SEOUL, South Korea — The Trump administration continues trying to convince North Korean leader Kim Jong-un to give up his nuclear capabilities.
I traveled to the Korean Peninsula as negations played out over the summer. My visit was part of a Korea Press Foundation and East-West Center Fellowship. The experience allowed me to meet North Korean defectors who fled their homeland as a result of decades-old tensions lingering from the Korean War.
In the summer of 1950, communists in the north invaded the south. President Harry Truman sent in American troops hoping to contain the spread of communism.
“Two different times, we hauled a lot of wounded guys,” Army veteran Marv Eakes said.

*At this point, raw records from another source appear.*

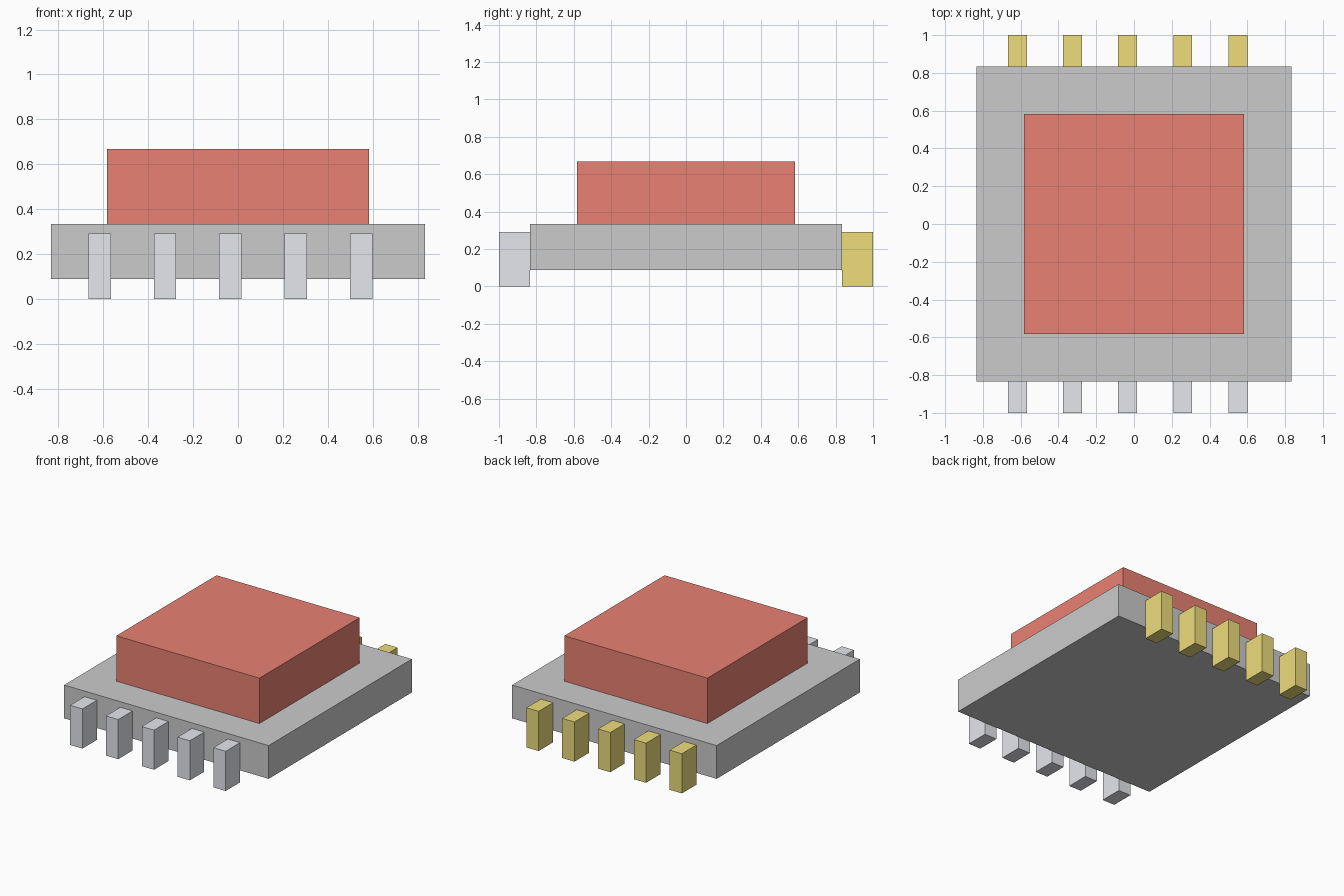
import bpy

if "Cube" in bpy.data.objects:
    bpy.data.objects.remove(bpy.data.objects["Cube"])


def material(name, rgb):
    mat = bpy.data.materials.new(name)
    mat.diffuse_color = (*rgb, 1.0)
    mat.use_nodes = True
    mat.node_tree.nodes["Principled BSDF"].inputs["Base Color"].default_value = mat.diffuse_color
    return mat


def box(name, low, high, mat=None):
    """Axis-aligned box between two corners."""
    centre = [(a + b) / 2 for a, b in zip(low, high)]
    size = [b - a for a, b in zip(low, high)]
    bpy.ops.mesh.primitive_cube_add(size=1, location=centre)
    obj = bpy.context.object
    obj.name = name
    obj.scale = size
    bpy.ops.object.transform_apply(location=False, rotation=False, scale=True)
    if mat:
        obj.data.materials.append(mat)
    return obj


red = material("red", (0.82, 0.22, 0.17))
gold = material("gold", (0.86, 0.72, 0.20))
silver = material("silver", (0.79, 0.80, 0.84))

BASE = 0.833      # half width of the base plate
BASE_TOP = 0.333

# Base plate and raised block
box("base_plate", (-BASE, -BASE, 0.088), (BASE, BASE, BASE_TOP))
box("top_block", (-0.583, -0.583, BASE_TOP), (0.583, 0.583, 0.667), red)

# Five pins along the front and five along the back
for i in range(5):
    x = -0.667 + i * 0.2917
    box(f"front_pin_{i + 1}", (x, -1, 0), (x + 0.1, -BASE, 0.292), silver)
    box(f"back_pin_{i + 1}", (x, BASE, 0), (x + 0.1, 1, 0.292), gold)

Eakes, who lives in Broomfield, was in charge of an ambulance company. He worked to save American service members until the very end of the more than 3-year-long saga.
“My guys were hauling wounded kids onto the MASH ... for no good reason,” he said. We knew no one was going to win that thing at that time. It was a stalemate.”

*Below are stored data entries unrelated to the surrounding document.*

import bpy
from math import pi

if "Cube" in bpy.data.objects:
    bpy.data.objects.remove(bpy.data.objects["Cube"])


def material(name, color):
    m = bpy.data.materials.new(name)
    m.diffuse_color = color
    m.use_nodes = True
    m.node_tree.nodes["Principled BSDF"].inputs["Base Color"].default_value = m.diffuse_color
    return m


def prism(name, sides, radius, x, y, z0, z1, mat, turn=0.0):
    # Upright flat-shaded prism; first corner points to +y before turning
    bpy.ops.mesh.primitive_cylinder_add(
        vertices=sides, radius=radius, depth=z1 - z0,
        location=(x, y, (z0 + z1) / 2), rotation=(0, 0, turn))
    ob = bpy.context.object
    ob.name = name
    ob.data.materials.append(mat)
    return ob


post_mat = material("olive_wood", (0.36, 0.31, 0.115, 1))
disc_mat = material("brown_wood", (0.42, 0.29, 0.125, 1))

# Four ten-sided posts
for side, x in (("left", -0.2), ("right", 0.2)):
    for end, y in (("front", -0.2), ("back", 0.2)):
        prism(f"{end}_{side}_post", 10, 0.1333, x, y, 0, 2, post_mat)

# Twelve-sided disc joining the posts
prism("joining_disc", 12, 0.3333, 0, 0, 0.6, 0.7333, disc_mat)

In South Korea, the American and international sacrifice is honored at the War Memorial of Korea in Seoul. I was honored to visit it during my fellowship in July. I also made time to pay respects at the United Nations Memorial Cemetery in Busan where 36 American service members are buried along with hundreds of other service members from countries around the world.
“We were trying to prevent World War III from starting,” said Navy veteran George Brandt.

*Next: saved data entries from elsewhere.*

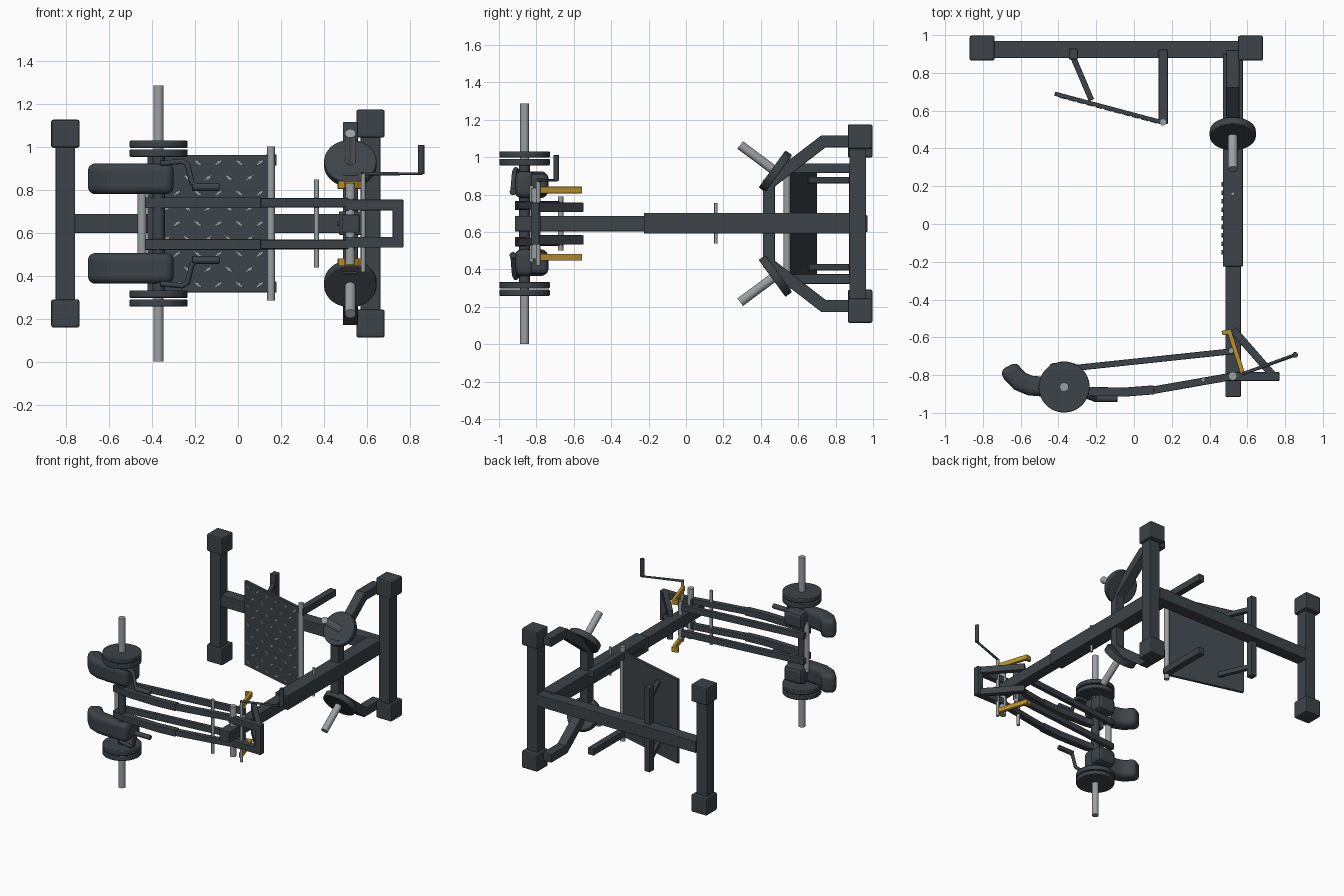
import bpy, bmesh, math
from mathutils import Vector

cube = bpy.data.objects.get("Cube")
if cube:
    bpy.data.objects.remove(cube, do_unlink=True)

MID = 0.645  # height of the mirror plane


def material(name, col, rough=0.6):
    m = bpy.data.materials.new(name)
    m.use_nodes = True
    m.diffuse_color = (*col, 1)
    b = m.node_tree.nodes["Principled BSDF"]
    b.inputs["Base Color"].default_value = (*col, 1)
    b.inputs["Roughness"].default_value = rough
    return m


DARK = material("dark grey steel", (0.046, 0.056, 0.065))
STEEL = material("bare steel", (0.33, 0.35, 0.36))
YELLOW = material("safety yellow", (0.50, 0.29, 0.025))


def finish(bm, name, mat, bevel=0.0, smooth=False, segments=2):
    bmesh.ops.recalc_face_normals(bm, faces=bm.faces)
    me = bpy.data.meshes.new(name)
    bm.to_mesh(me)
    bm.free()
    me.materials.append(mat)
    ob = bpy.data.objects.new(name, me)
    bpy.context.collection.objects.link(ob)
    if bevel:
        mod = ob.modifiers.new("soft edges", "BEVEL")
        mod.width, mod.segments, mod.limit_method = bevel, segments, "ANGLE"
        mod.angle_limit = math.radians(40)
    if smooth:
        bpy.ops.object.select_all(action="DESELECT")
        ob.select_set(True)
        bpy.context.view_layer.objects.active = ob
        bpy.ops.object.shade_smooth_by_angle(angle=math.radians(40))
    return ob


def box(name, x, y, z, mat=DARK, bevel=0.005):
    bm = bmesh.new()
    bmesh.ops.create_cube(bm, size=1)
    for v in bm.verts:
        v.co = [(a + b) / 2 + c * (b - a) for (a, b), c in zip((x, y, z), v.co)]
    return finish(bm, name, mat, bevel)


def rod(name, p, q, r, mat=STEEL, bevel=0.0, sides=32):
    p, q = Vector(p), Vector(q)
    bm = bmesh.new()
    bmesh.ops.create_cone(bm, cap_ends=True, segments=sides, radius1=r, radius2=r,
                          depth=(q - p).length)
    rot = (q - p).to_track_quat("Z", "Y")
    for v in bm.verts:
        v.co = rot @ v.co + (p + q) / 2
    return finish(bm, name, mat, bevel, True)


def ribbon(name, path, width, lo, hi, plane="xy", mat=DARK, bevel=0.004, segments=2):
    """Mitred bar along a flat path, extruded from lo to hi across the plane."""
    pts = [Vector(p) for p in path]
    dirs = [(b - a).normalized() for a, b in zip(pts, pts[1:])]
    left, right = [], []
    for i, p in enumerate(pts):
        a, b = dirs[max(i - 1, 0)], dirs[min(i, len(dirs) - 1)]
        na, nb = Vector((-a.y, a.x)), Vector((-b.y, b.x))
        n = (na + nb).normalized()
        off = n * (width / 2 / n.dot(na))
        left.append(p + off)
        right.append(p - off)
    bm = bmesh.new()
    place = (lambda p, h: (p.x, p.y, h)) if plane == "xy" else (lambda p, h: (h, p.x, p.y))
    rows = [[bm.verts.new(place(p, h)) for p, h in ((l, lo), (l, hi), (r, hi), (r, lo))]
            for l, r in zip(left, right)]
    for a, b in zip(rows, rows[1:]):
        for k in range(4):
            bm.faces.new((a[k], a[(k + 1) % 4], b[(k + 1) % 4], b[k]))
    bm.faces.new(rows[0])
    bm.faces.new(rows[-1])
    return finish(bm, name, mat, bevel, segments > 2, segments)


def bent_tube(name, pts, r, mat=DARK):
    cu = bpy.data.curves.new(name, "CURVE")
    cu.dimensions, cu.bevel_depth, cu.bevel_resolution, cu.use_fill_caps = "3D", r, 3, True
    sp = cu.splines.new("POLY")
    sp.points.add(len(pts) - 1)
    for pt, co in zip(sp.points, pts):
        pt.co = (*co, 1)
    ob = bpy.data.objects.new(name, cu)
    cu.materials.append(mat)
    bpy.context.collection.objects.link(ob)


def span(s, a, b):
    """Height range for offsets a..b from the mirror plane on side s."""
    return tuple(sorted((MID + s * a, MID + s * b)))


# Rear frame: two posts with rubber blocks, joined by a cross bar
for side, x, half in (("right", -0.804, 0.484), ("left", 0.617, 0.531)):
    box(side + "_post", (x - 0.046, x + 0.046), (0.873, 0.963), (MID - half + 0.05, MID + half - 0.05))
    for tag, s in (("upper", 1), ("lower", -1)):
        box(f"{side}_{tag}_end_block", (x - 0.066, x + 0.066), (0.865, 0.997),
            span(s, half - 0.131, half), bevel=0.01)
box("cross_bar", (-0.76, 0.575), (0.878, 0.97), (0.6, 0.69))

# Telescoping spine
box("spine_sleeve", (0.47, 0.577), (-0.225, 0.90), (0.592, 0.702))
box("spine_inner_tube", (0.484, 0.566), (-0.915, -0.2), (0.603, 0.687))
for i in range(9):
    y = 0.21 - i * 0.045
    rod("spine_hole_ring", (0.472, y, MID), (0.464, y, MID), 0.012, DARK, sides=12)
rod("spine_lock_pin", (0.523, 0.16, 0.54), (0.523, 0.16, 0.755), 0.009)

# Foot plate with raised tread
P, Q = Vector((-0.42, 0.69)), Vector((0.155, 0.537))
ribbon("foot_plate", [P, Q], 0.022, 0.325, 0.965, bevel=0.003)
along = (Q - P).normalized()
face_n = Vector((along.y, -along.x))
bm = bmesh.new()
for r in range(9):
    for c in range(6):
        u = 0.045 + 0.1 * c + (0.05 if r % 2 else 0)
        if u > 0.56:
            continue
        tilt = math.radians(35 if (r + c) % 2 else -35)
        ca, sa = math.cos(tilt), math.sin(tilt)
        vs = []
        for a, b in ((-0.023, 0), (0, -0.006), (0.023, 0), (0, 0.006)):
            p = P + along * (u + a * ca - b * sa) + face_n * 0.0115
            vs.append(bm.verts.new((p.x, p.y, 0.361 + 0.071 * r + a * sa + b * ca)))
        f = bm.faces.new(vs)
        top = bmesh.ops.extrude_face_region(bm, geom=[f])["geom"]
        for v in top:
            if isinstance(v, bmesh.types.BMVert):
                v.co += Vector((face_n.x, face_n.y, 0)) * 0.003
finish(bm, "foot_plate_tread", STEEL)
rod("foot_plate_hinge_rod", (0.154, 0.54, 0.287), (0.154, 0.54, 1.003), 0.018)
box("foot_plate_rear_upright", (-0.345, -0.297), (0.872, 0.928), (0.325, 0.965))

for tag, s in (("upper", 1), ("lower", -1)):
    # Foot plate supports
    box(tag + "_plate_arm", (0.13, 0.18), (0.53, 0.923), span(s, 0.27, 0.322))
    ribbon(tag + "_plate_strut", [(-0.325, 0.89), (-0.225, 0.655)], 0.03, *span(s, 0.215, 0.25))

    # Rear weight storage: angled arm, plate and horn
    C = [(0.92, 1.085 - MID), (0.735, 1.085 - MID), (0.443, 0.86 - MID), (0.443, 0)]
    ribbon(tag + "_storage_arm", [(y, MID + s * z) for y, z in C], 0.065, 0.488, 0.558, "yz")
    ax = Vector((0, -0.81, s * 0.587))
    hub = Vector((0.523, 0.478, MID + s * 0.28))
    tip = Vector((0.523, 0.29, MID + s * 0.42))
    rod(tag + "_storage_plate", hub - ax * 0.022, hub + ax * 0.022, 0.122, DARK, 0.005, 48)
    rod(tag + "_storage_horn", hub, tip, 0.025)

    # Loading horn and its pair of weight plates
    hx, hy = -0.37, -0.863
    rod(tag + "_loading_horn", (hx, hy, MID + s * 0.3), (hx, hy, MID + s * 0.643), 0.024)
    for k, (a, b) in enumerate(((0.311, 0.346), (0.353, 0.386))):
        rod(f"{tag}_weight_plate_{k + 1}", (hx, hy, MID + s * a), (hx, hy, MID + s * b),
            0.135, DARK, 0.005, 48)

    # Curved shoulder pad
    pad = [(-0.665, -0.752), (-0.645, -0.79), (-0.605, -0.832), (-0.55, -0.855), (-0.47, -0.862), (-0.30, -0.862)]
    ribbon(tag + "_shoulder_pad", pad, 0.105, *span(s, 0.137, 0.28), bevel=0.035, segments=5)
    box(tag + "_pad_block", (-0.45, -0.30), (-0.84, -0.735), span(s, 0.15, 0.27), bevel=0.025)

    # Bent hand grip
    bent_tube(tag + "_grip_bar", [(x, y, MID + s * z) for x, y, z in (
        (-0.36, -0.90, 0.28), (-0.26, -0.91, 0.29), (-0.235, -0.918, 0.275),
        (-0.215, -0.925, 0.19), (-0.195, -0.925, 0.172), (-0.15, -0.925, 0.17))], 0.013)
    rod(tag + "_grip", (-0.215, -0.925, MID + s * 0.17), (-0.087, -0.925, MID + s * 0.17),
        0.018, DARK, 0.004, 20)

    # Long lever arm, parallel link and pivot frame
    ribbon(tag + "_lever_outer", [(-0.43, -0.86), (-0.30, -0.885), (-0.05, -0.89), (0.105, -0.878)],
           0.048, *span(s, 0.072, 0.122))
    ribbon(tag + "_lever_inner", [(0.10, -0.88), (0.54, -0.803)], 0.040, *span(s, 0.076, 0.118))
    ribbon(tag + "_parallel_link", [(-0.455, -0.777), (0.53, -0.673)], 0.032, *span(s, 0.074, 0.12))
    ribbon(tag + "_pivot_bar", [(0.50, -0.807), (0.77, -0.807)], 0.046, *span(s, 0.062, 0.112))
    ribbon(tag + "_pivot_brace", [(0.525, -0.56), (0.748, -0.815)], 0.04, *span(s, 0.062, 0.112))

    # Safety hook
    ribbon(tag + "_safety_hook", [(0.466, -0.578), (0.505, -0.57), (0.575, -0.79)], 0.024,
           *span(s, 0.162, 0.198), mat=YELLOW, bevel=0.003)

# Yoke upright and cross rods
box("pivot_upright", (0.72, 0.77), (-0.83, -0.784), (0.533, 0.757))
rod("yoke_tube", (-0.37, -0.863, 0.33), (-0.37, -0.863, 0.96), 0.029, DARK)
rod("yoke_cross_rod", (-0.447, -0.81, 0.457), (-0.447, -0.81, 0.835), 0.02)
rod("main_pivot_rod", (0.523, -0.805, 0.455), (0.523, -0.805, 0.835), 0.023)
rod("link_pivot_rod", (0.515, -0.67, 0.5), (0.515, -0.67, 0.79), 0.015)
rod("lever_lock_pin", (0.366, -0.825, 0.44), (0.366, -0.825, 0.85), 0.011)

# Release crank
rod("crank_shaft", (0.583, -0.79, 0.42), (0.583, -0.79, 0.875), 0.011)
bent_tube("crank_arm", [(0.575, -0.793, 0.877), (0.853, -0.693, 0.877), (0.853, -0.693, 0.9)], 0.009)
rod("crank_grip", (0.853, -0.693, 0.875), (0.853, -0.693, 1.012), 0.015, DARK, 0.003, 20)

Risking their lives to make sure tensions would not spread beyond the peninsula was a goal for Brandt and his fellow veterans who routinely gather at the Broomfield Veterans Museum to share war stories. They recall what life was like some 65 years ago south of the 38th Parallel.
“People were scrounging around to make a living— doing pretty much anything they could to survive,” said Army veteran Alan Johnston.
But today, Seoul and the rest of South Korea boast a thriving economy— entirely different than the current economic situation in North Korea. Many Koreans told me they want a unified peninsula. They see the US/North Korea summit as an opportunity to unite a people who share a common history, language and culture. But there’s also plenty of skepticism both in Korea and Colorado.
“[The Kim regime] might be pressured or they might just be putting on a show,” said Navy veteran Joe Lutz.
The amount of distrust that North Korea has for America and vice versa demands a sensitive approach.
“It depends,” Navy veteran Donald Fox said. “We may have a good relationship— which I hope we do— but you never know.”
Colorado veterans are not sure how much progress, if any, they will be able to witness. Meanwhile, they say they will be paying close attention to developments.AlertMe